Task statement:
Only the lines of the data holding the string "outer" need to be returned.

::::

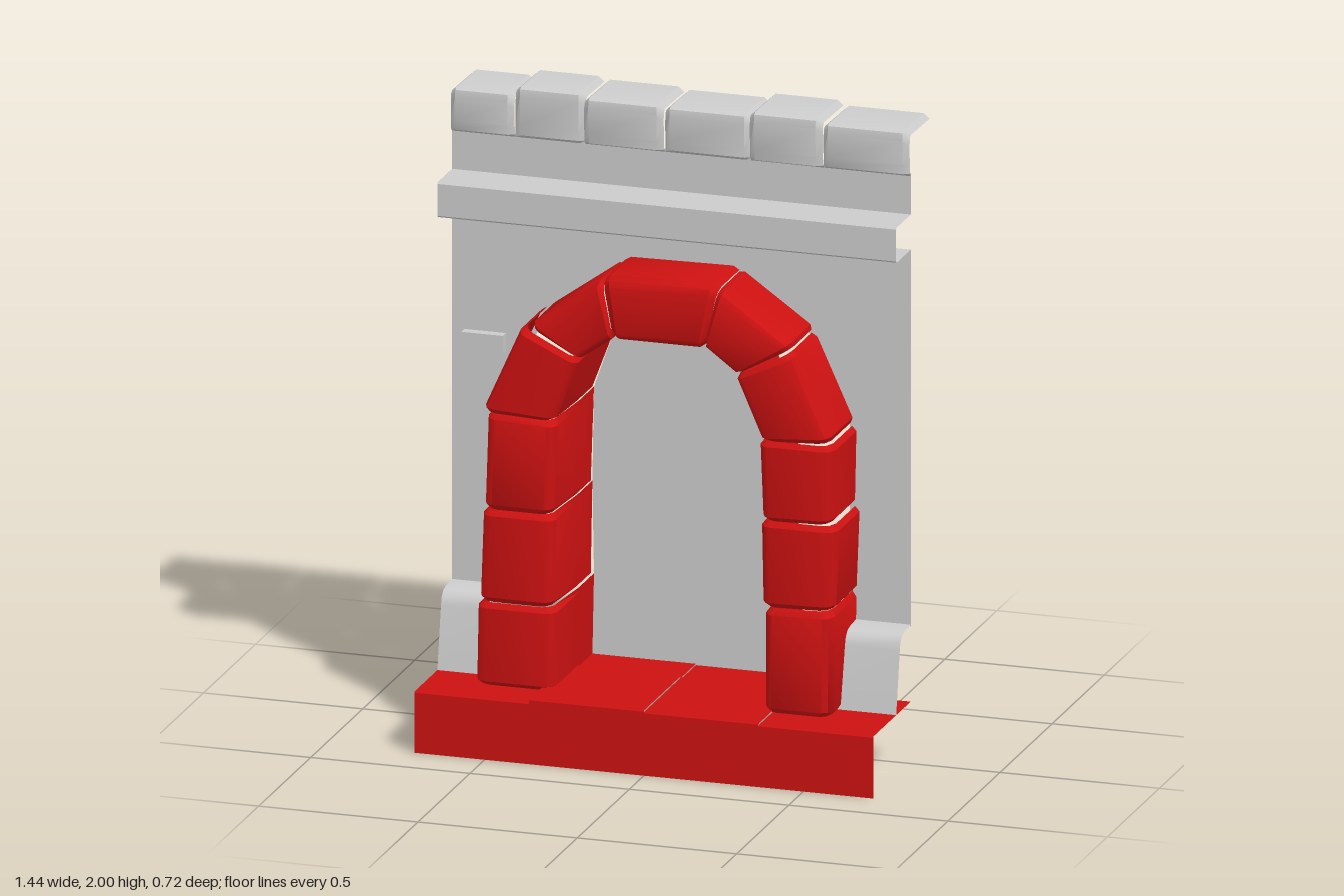
import * as THREE from 'three';
import { toCreasedNormals } from 'three/addons/utils/BufferGeometryUtils.js';

const grey = new THREE.MeshStandardMaterial({ color: 0xcccccc, side: THREE.DoubleSide });
const red = new THREE.MeshStandardMaterial({ color: 0xcc1111, side: THREE.DoubleSide });

// Open skin stretched over a list of cross-sections (each a list of [x, y, z])
function loft(sections) {
  const n = sections[0].length, index = [];
  for (let i = 0; i < sections.length - 1; i++) {
    for (let j = 0; j < n - 1; j++) {
      const a = i * n + j, d = a + n;
      index.push(a, d, d + 1, a, d + 1, a + 1);
    }
  }
  const g = new THREE.BufferGeometry();
  g.setAttribute('position', new THREE.Float32BufferAttribute(sections.flat(2), 3));
  g.setIndex(index);
  return toCreasedNormals(g, 0.7);
}

// Profile of [z, y] points carried from x0 to x1
const sweepX = (profile, x0, x1) =>
  loft([x0, x1].map(x => profile.map(([z, y]) => [x, y, z])));

function add(parent, name, geometry, material) {
  const mesh = new THREE.Mesh(geometry, material);
  mesh.name = name;
  parent.add(mesh);
  return mesh;
}

function addGroup(parent, name) {
  const group = new THREE.Group();
  group.name = name;
  parent.add(group);
  return group;
}

// Arch stones, clockwise from the lower left: outer start, outer end, inner start, inner end, front z
const STONES = [
  [[-0.575, 0.19], [-0.57, 0.45], [-0.325, 0.19], [-0.32, 0.45], 0.24],
  [[-0.565, 0.45], [-0.555, 0.74], [-0.33, 0.45], [-0.325, 0.74], 0.235],
  [[-0.55, 0.74], [-0.54, 1.045], [-0.33, 0.74], [-0.32, 1.035], 0.235],
  [[-0.555, 1.045], [-0.43, 1.325], [-0.325, 1.035], [-0.25, 1.235], 0.24],
  [[-0.41, 1.325], [-0.18, 1.49], [-0.25, 1.235], [-0.145, 1.31], 0.23],
  [[-0.18, 1.5], [0.185, 1.505], [-0.145, 1.305], [0.14, 1.305], 0.225],
  [[0.185, 1.5], [0.42, 1.335], [0.14, 1.31], [0.24, 1.235], 0.225],
  [[0.42, 1.325], [0.545, 1.05], [0.24, 1.235], [0.325, 1.04], 0.24],
  [[0.55, 1.04], [0.545, 0.795], [0.315, 1.04], [0.325, 0.79], 0.235],
  [[0.56, 0.79], [0.55, 0.525], [0.32, 0.79], [0.325, 0.52], 0.235],
  [[0.55, 0.525], [0.545, 0.19], [0.335, 0.52], [0.335, 0.19], 0.24],
];

// One rounded stone: deep inner reveal, bevelled front, short outer side
function stoneGeometry([outA, outB, inA, inB, front]) {
  const mix = (a, b, t) => [a[0] + (b[0] - a[0]) * t, a[1] + (b[1] - a[1]) * t];
  const section = (t, pinch) => {
    const inner = mix(inA, inB, t), outer = mix(outA, outB, t);
    const at = (s, z) => [...mix(inner, outer, s), z];
    const f = front - pinch * 0.25;
    return [
      at(0, -0.14), at(0, 0), at(pinch, f - 0.03), at(0.05 + pinch, f - 0.008), at(0.12 + pinch, f),
      at(0.86 - pinch, f), at(0.95 - pinch, f - 0.01), at(1 - pinch, f - 0.04), at(1 - pinch, 0),
    ];
  };
  return loft([section(0, 0.06), section(0.06, 0), section(0.94, 0), section(1, 0.06)]);
}

function flatShape(points) {
  return new THREE.ShapeGeometry(new THREE.Shape(points.map(p => new THREE.Vector2(...p))));
}

export function createModel() {
  const model = new THREE.Group();
  model.name = 'archedDoorway';

  // Step: front tiles with their riser, and two tiles behind the doorway
  const step = addGroup(model, 'step');
  [0.192, 0.204, 0.199, 0.194].forEach((y, i) => {
    const x = -0.72 + i * 0.36;
    add(step, 'frontTile', sweepX([[0.36, 0], [0.36, y - 0.004], [0.356, y], [0, y]], x, x + 0.36), red);
  });
  [-0.36, 0].forEach((x, i) => {
    const y = 0.198 - i * 0.004;
    add(step, 'backTile', sweepX([[0, y], [-0.36, y]], x, x + 0.36), red);
  });

  // Wall, opened along the outside of the arch
  const opening = [[-0.54, 0.43], [-0.535, 1.04], [-0.42, 1.31], [-0.18, 1.48],
    [0.18, 1.48], [0.41, 1.31], [0.53, 1.04], [0.53, 0.43]];
  add(model, 'wall', flatShape([[-0.72, 0.43], ...opening, [0.72, 0.43], [0.72, 1.61], [-0.72, 1.61]]), grey);

  // Small proud brick in the wall
  const brick = add(model, 'wallBrick', new THREE.BoxGeometry(0.13, 0.055, 0.03), grey);
  brick.position.set(-0.615, 1.195, 0.016);

  // Flared skirting on each side
  const skirt = [[0.14, 0.19], [0.105, 0.385], [0.098, 0.41], [0.08, 0.427], [0.05, 0.433], [0, 0.435]];
  for (const [x0, x1] of [[-0.72, -0.53], [0.53, 0.72]]) {
    add(model, 'skirting', sweepX(skirt, x0, x1), grey);
  }

  // Ledge and the band of wall above it
  add(model, 'ledge', sweepX([[0, 1.61], [0.135, 1.61], [0.14, 1.615], [0.14, 1.715], [0.135, 1.72], [0, 1.72]],
    -0.72, 0.72), grey);
  add(model, 'upperWall', sweepX([[0, 1.72], [0, 1.85]], -0.72, 0.72), grey);

  // Coping stones, pinched at their joints
  const coping = addGroup(model, 'coping');
  const joints = [-0.72, -0.52, -0.3, -0.05, 0.22, 0.45, 0.72];
  const tops = [1.982, 2, 1.992, 1.985, 2, 1.985];
  const fronts = [0.027, 0.016, 0.033, 0.018, 0.034, 0.027];
  tops.forEach((top, i) => {
    const x0 = joints[i], x1 = joints[i + 1];
    const section = (x, inset) => {
      const f = fronts[i] - inset, y = top - inset;
      return [[0, 1.84], [f * 0.7, 1.85], [f * 0.85, 1.88], [f, y - 0.03], [f - 0.004, y - 0.006],
        [f - 0.014, y], [-0.18, y - 0.004]].map(([z, h]) => [x, h, z]);
    };
    add(coping, 'copingStone',
      loft([section(x0, 0.016), section(x0 + 0.018, 0), section(x1 - 0.018, 0), section(x1, 0.016)]), grey);
  });

  // Arch of stones
  const arch = addGroup(model, 'arch');
  STONES.forEach(s => add(arch, 'archStone', stoneGeometry(s), red));

  // Panel closing the doorway at the back of the reveal
  const inner = [[-0.325, 0.19], ...STONES.map(s => s[3])];
  add(model, 'doorPanel', flatShape(inner), grey).position.z = -0.14;

  return model;
}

::::

Finished task:
// Arch stones, clockwise from the lower left: outer start, outer end, inner start, inner end, front z
// One rounded stone: deep inner reveal, bevelled front, short outer side
    const inner = mix(inA, inB, t), outer = mix(outA, outB, t);
    const at = (s, z) => [...mix(inner, outer, s), z];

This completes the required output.